Anxiety disorder treated via phone good for rural patients

GADcallsIt looks like help really is just a phone call away.

In a recent study published by JAMA Psychiatry, researchers called patients suffering from Generalized Anxiety Disorder (GAD) using a phone to provide therapy to adults living in rural areas.


They found that delivering cognitive behavioural therapy this way worked better to decrease worry, GAD symptoms and symptoms of depression. They were looking exclusively at older adults who lived in rural areas where it would be difficult for patients to receive care for mental health treatment.

GAD is one of the most common anxiety disorders in older adults and is associated with poor quality of life, increased health care utilization and impaired memory. According to the Anxiety and Depression Association of America, GAD affects about 40 million people in the U.S., which represents 18 percent of America’s population.

The association notes that only one-third of people suffering from an anxiety disorder get treatment. Medications and psychotherapy are the primary treatments. The study noted older adults tend to lean towards psychotherapy rather than drugs to treat anxiety. The problem is many of these people live in areas where they have no access to receive this kind of treatment.

Gretchen Brenes, of the Wake Forest School of Medicine, Winston-Salem, N.C., and her team examined the effects of cognitive behavioral therapy (CBT) and nondirective supportive therapy (NST) in a randomized clinical trial of 141 adults. The participants were age 60 or older and suffered from GAD. The participants (70 were assigned to telephone CBT and 71 to telephone NST) were followed up at two months and four months. During the calls for CBT, the seniors explored symptom recognition and coping mechanism among other things. And the calls for NST asked seniors to share their feelings, but coping mechanisms were not discussed.


Researchers found both CBT and NST reduced the symptoms of GAD, but CBT worked better according to the follow ups. Researchers note the symptoms were self-reported.

“Telephone-delivered psychotherapy is one way to overcome some barriers to mental health treatment that rural older adults face,” the study concludes.


Author Bio

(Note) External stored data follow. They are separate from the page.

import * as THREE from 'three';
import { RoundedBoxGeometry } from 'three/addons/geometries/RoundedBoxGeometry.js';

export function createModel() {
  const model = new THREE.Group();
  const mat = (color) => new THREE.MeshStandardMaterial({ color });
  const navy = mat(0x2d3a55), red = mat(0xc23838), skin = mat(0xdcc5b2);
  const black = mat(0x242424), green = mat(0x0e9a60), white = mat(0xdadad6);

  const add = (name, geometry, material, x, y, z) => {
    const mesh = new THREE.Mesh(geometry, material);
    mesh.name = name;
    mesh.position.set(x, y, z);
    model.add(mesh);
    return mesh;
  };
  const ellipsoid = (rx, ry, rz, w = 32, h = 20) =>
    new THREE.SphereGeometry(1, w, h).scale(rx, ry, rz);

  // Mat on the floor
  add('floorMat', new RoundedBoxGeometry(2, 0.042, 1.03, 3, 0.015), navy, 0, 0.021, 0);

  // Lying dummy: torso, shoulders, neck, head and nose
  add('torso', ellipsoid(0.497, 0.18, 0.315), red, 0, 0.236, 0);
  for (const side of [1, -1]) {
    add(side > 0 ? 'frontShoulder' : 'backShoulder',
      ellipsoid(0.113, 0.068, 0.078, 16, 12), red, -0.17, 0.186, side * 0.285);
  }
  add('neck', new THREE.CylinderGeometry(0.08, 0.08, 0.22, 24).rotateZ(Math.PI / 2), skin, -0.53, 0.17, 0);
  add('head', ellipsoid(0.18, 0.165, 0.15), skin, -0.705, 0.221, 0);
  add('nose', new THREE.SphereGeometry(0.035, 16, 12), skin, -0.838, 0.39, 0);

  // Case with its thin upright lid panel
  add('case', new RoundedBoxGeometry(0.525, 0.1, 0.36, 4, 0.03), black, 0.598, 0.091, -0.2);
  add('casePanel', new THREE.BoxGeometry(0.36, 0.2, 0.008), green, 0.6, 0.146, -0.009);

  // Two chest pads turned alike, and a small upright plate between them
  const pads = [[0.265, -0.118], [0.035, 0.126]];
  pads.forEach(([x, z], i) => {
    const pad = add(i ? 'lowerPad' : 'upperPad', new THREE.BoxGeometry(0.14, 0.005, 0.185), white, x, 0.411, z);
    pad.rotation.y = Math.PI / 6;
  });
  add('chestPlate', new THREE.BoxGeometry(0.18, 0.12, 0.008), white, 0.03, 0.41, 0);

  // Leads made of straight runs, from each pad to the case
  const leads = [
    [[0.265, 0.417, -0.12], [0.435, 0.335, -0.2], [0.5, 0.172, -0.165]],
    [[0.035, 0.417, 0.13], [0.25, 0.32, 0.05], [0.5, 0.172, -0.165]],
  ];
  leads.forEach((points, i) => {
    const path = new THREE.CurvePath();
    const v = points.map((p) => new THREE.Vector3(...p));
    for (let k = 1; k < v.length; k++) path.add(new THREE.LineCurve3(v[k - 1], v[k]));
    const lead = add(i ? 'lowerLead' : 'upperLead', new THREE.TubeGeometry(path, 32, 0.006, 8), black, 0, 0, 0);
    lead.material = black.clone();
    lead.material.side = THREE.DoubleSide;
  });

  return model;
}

Emily Lunardo studied medical sociology at York University with a strong focus on the social determinants of health and mental illness. She is a registered Zumba instructor, as well as a Canfit Pro trainer, who teaches fitness classes on a weekly basis. Emily practices healthy habits in her own life as well as helps others with their own personal health goals. Emily joined Bel Marra Health as a health writer in 2013.